Three Movement Considerations for Overhead Athletes

Three Movement Considerations for Overhead Athletes

By: Aaron Page, DPT

With baseball season right around the corner, it is time to brush off the old leather and get your body, shoulder and arm ready to start throwing some heaters. To be fair though, this resource is not exclusive to baseball. In fact, anyone that will be throwing, swimming or hitting a volleyball this spring or summer can find a lot of good information on how to protect your shoulder. 

When it comes to doing anything overhead (arms above shoulder height) there are a few main components that you have to consider:

  • Thoracic (upper back) mobility
  • Scapular (shoulder blade) control
  • Glenohumeral (arm) control

Thinking of it broadly, your arm sits in the socket of your shoulder blade, and your shoulder blades sit on top of your thoracic spine… therefore if any one of those three components is not working with the others, they could be getting more stress than their counterpart instead of being shared by the whole system. That is when you are likely to end up with an injury. So, what is the best way to prevent that? It is likely that there are many factors as to why this may be happening. We do not want to lump all of them into one category, so keep in mind this “assessment” is meant to give you a general idea of where to start when it comes to protecting your shoulders. 

If you’re already having pain, a formal evaluation may be necessary to see what structures are involved and how to address them directly. If not, try this quick self-screening tool to see how you’re moving.

How to Self Assess: The Wall Angel

This ‘wall angel’ shows how your upper back, shoulder blade and arms all move to get overhead. To perform this assessment, stand against the wall,  feet slightly away so you’re leaning into the wall. Low back, upper back and elbows against the wall to start. Keeping elbows and upper back against the wall, rotate your arm to bring the back of your hands back to the wall, palms are now facing forward with back of hands and forearms against the wall. Lastly, slide the back of your arms up overhead, as if making a snow angel, against the wall. If you can’t keep your back, forearms, or hands against the wall without “cheating”, it is likely you need some mobility work to get into a safe starting point and improve strength to keep your shoulder safe in the overhead position while swimming, hitting a volleyball, or throwing that baseball. 

First check: Upper Back (Thoracic Mobility)

If you feel as if you can’t keep your upper back against the wall without excessively arching your low back, or shoving your head forward you may have some limitations in your thoracic extension (think bringing your chest bone up while pulling your shoulder blades down towards your back pockets).  If this is the case you could be compensating at the low back, or around the shoulder to make up for that lack of motion—adding to stress.

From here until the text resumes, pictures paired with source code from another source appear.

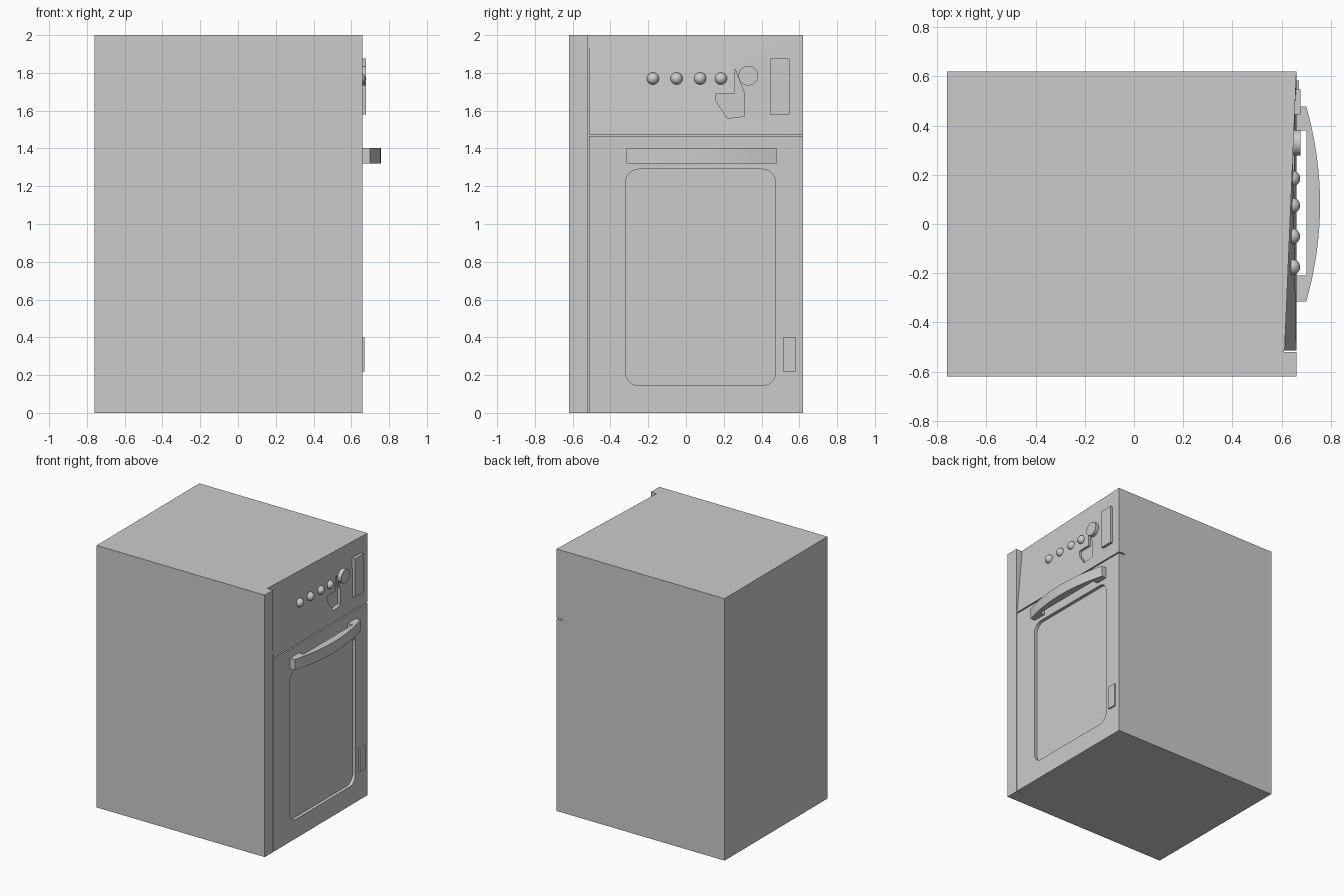
import bpy, bmesh, math
from mathutils import Vector

cube = bpy.data.objects.get("Cube")
if cube:
    bpy.data.objects.remove(cube, do_unlink=True)

grey = bpy.data.materials.new("light_grey_enamel")
grey.use_nodes = True
COLOUR = (0.6, 0.6, 0.6, 1)
grey.diffuse_color = COLOUR
grey.node_tree.nodes["Principled BSDF"].inputs["Base Color"].default_value = COLOUR

FACE = 0.66     # plane of the appliance front
CORE = 0.61     # plane behind the door and control panel


def finish(name, bm):
    bmesh.ops.recalc_face_normals(bm, faces=bm.faces[:])
    mesh = bpy.data.meshes.new(name)
    bm.to_mesh(mesh)
    bm.free()
    obj = bpy.data.objects.new(name, mesh)
    bpy.context.collection.objects.link(obj)
    mesh.materials.append(grey)
    return obj


def prism(name, points, offset):
    """Extrude a closed outline of 3D points along an offset."""
    bm = bmesh.new()
    face = bm.faces.new([bm.verts.new(p) for p in points])
    new = bmesh.ops.extrude_face_region(bm, geom=[face])["geom"]
    bmesh.ops.translate(bm, vec=Vector(offset),
                        verts=[g for g in new if isinstance(g, bmesh.types.BMVert)])
    return finish(name, bm)


def box(name, x, y, z):
    outline = [(x[0], y[0], z[0]), (x[0], y[1], z[0]), (x[0], y[1], z[1]), (x[0], y[0], z[1])]
    return prism(name, outline, (x[1] - x[0], 0, 0))


def cut(target, cutter):
    mod = target.modifiers.new("recess", "BOOLEAN")
    mod.operation = "DIFFERENCE"
    mod.solver = "EXACT"
    mod.object = cutter
    bpy.context.view_layer.objects.active = target
    bpy.ops.object.modifier_apply(modifier=mod.name)
    bpy.data.objects.remove(cutter, do_unlink=True)


def smooth(obj):
    bpy.ops.object.select_all(action="DESELECT")
    obj.select_set(True)
    bpy.context.view_layer.objects.active = obj
    bpy.ops.object.shade_smooth_by_angle()


# Cabinet and the full-height side post
box("cabinet", (-0.76, CORE), (-0.62, 0.62), (0, 2))
box("side_post", (CORE, FACE), (-0.62, -0.52), (0, 2))

# Door with a rounded recessed window
door = box("door", (CORE, FACE), (-0.513, 0.62), (0, 1.465))
corner = 0.07
low, high = (-0.32, 0.145), (0.475, 1.29)
window = []
for i, (sy, sz) in enumerate([(1, 1), (0, 1), (0, 0), (1, 0)]):
    cy = high[0] - corner if sy else low[0] + corner
    cz = high[1] - corner if sz else low[1] + corner
    for k in range(7):
        a = math.radians(90 * i + 15 * k)
        window.append((FACE - 0.025, cy + corner * math.cos(a), cz + corner * math.sin(a)))
cut(door, prism("window_cutter", window, (0.1, 0, 0)))

# Control panel, leaning back towards the post at its top corner
bm = bmesh.new()
bmesh.ops.create_cube(bm, size=1)
for v in bm.verts:
    front, left, top = v.co.x > 0, v.co.y > 0, v.co.z > 0
    x = CORE
    if front:
        x = CORE + 0.002 if top and not left else FACE
    v.co = (x, 0.62 if left else -0.513, 2 if top else 1.475)
panel = finish("control_panel", bm)
notch = [(0.26, 1.82), (0.31, 1.69), (0.31, 1.57), (0.22, 1.56), (0.16, 1.65), (0.16, 1.69), (0.26, 1.69)]
cut(panel, prism("notch_cutter", [(0.625, y, z) for y, z in notch], (0.1, 0, 0)))

# Round push buttons
for i, y in enumerate((-0.175, -0.05, 0.075, 0.185)):
    bm = bmesh.new()
    bmesh.ops.create_uvsphere(bm, u_segments=24, v_segments=12, radius=0.032)
    bmesh.ops.translate(bm, vec=(0.643, y, 1.77), verts=bm.verts[:])
    smooth(finish(f"button_{i + 1}", bm))

# Dial, display plate and door badge plate
dial = [(0.63, 0.33 + 0.052 * math.cos(math.tau * k / 32), 1.785 + 0.052 * math.sin(math.tau * k / 32))
        for k in range(32)]
smooth(prism("dial", dial, (0.047, 0, 0)))
box("display_plate", (0.64, 0.677), (0.445, 0.547), (1.58, 1.875))
box("door_plate", (0.65, 0.671), (0.513, 0.583), (0.22, 0.40))

# Bowed handle on two feet
start, end, count = -0.315, 0.478, 24
handle = [(FACE - 0.01, end, 1.32), (FACE - 0.01, 0.38, 1.32), (0.70, 0.38, 1.32),
          (0.70, -0.21, 1.32), (FACE - 0.01, -0.21, 1.32), (FACE - 0.01, start, 1.32)]
for k in range(count + 1):
    t = k / count
    handle.append((0.70 + 0.056 * (1 - (2 * t - 1) ** 2), start + (end - start) * t, 1.32))
smooth(prism("door_handle", handle, (0, 0, 0.083)))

Does this sound familiar?

What needs work: Spine Motion 

The fix: Kneeling Thoracic Extension with Lat Stretch

Try the Lat Stretch with Dowel to help improve that upper back extension, and stretch your lats at the same time.  This will help keep a more neutral spine while reaching overhead and be of less stress to the shoulders! Make sure not to excessively arch low back, think ‘neutral.’

Second check: Shoulder Blade Control (Scapular Mobility)

If you can’t get your forearms or hands against the wall even before sliding upwards, it’s likely you’re having some limitations in your scapular, or shoulder blade motion. Oftentimes this can be due to tightness from the front: either in your chest/pecs, or weakness in the muscles that control the position of your shoulder blade. 

What needs work: Poor Form 

The fix: Chest Openers

Both of these movements, Open Books and Prone 90/90 with External Rotation are meant to improve both spinal and shoulder blade motion. This combination is meant to work on both shoulder blade motion and strength. 

Final Check: Arm Control

Lastly, if you can’t keep your hands against the wall as you slide your arms up it’s likely you have double trouble, both with range of motion and strength.

What needs work: Poor Form 

The fix: Posterior Arm Motion & Control

By performing some soft tissue work with the foam roll on the back side of your shoulder blade and the lats, that can free up some workspace for that shoulder to spin in the socket. That being said, once you have the motion, you have to have the strength to control it! Give these a go for the final step.

This may seem like an oversimplification, but if your shoulder muscles aren’t moving well, or controlled well in this drill imagine trying to use those same muscles to swim or throw! Work on a few of these and keep an eye out for additional information on more advanced exercises for throwing.

By |2021-01-25T17:32:40+00:00January 20th, 2021|Shoulder, Thoracic Spine|Comments Off on Three Movement Considerations for Overhead Athletes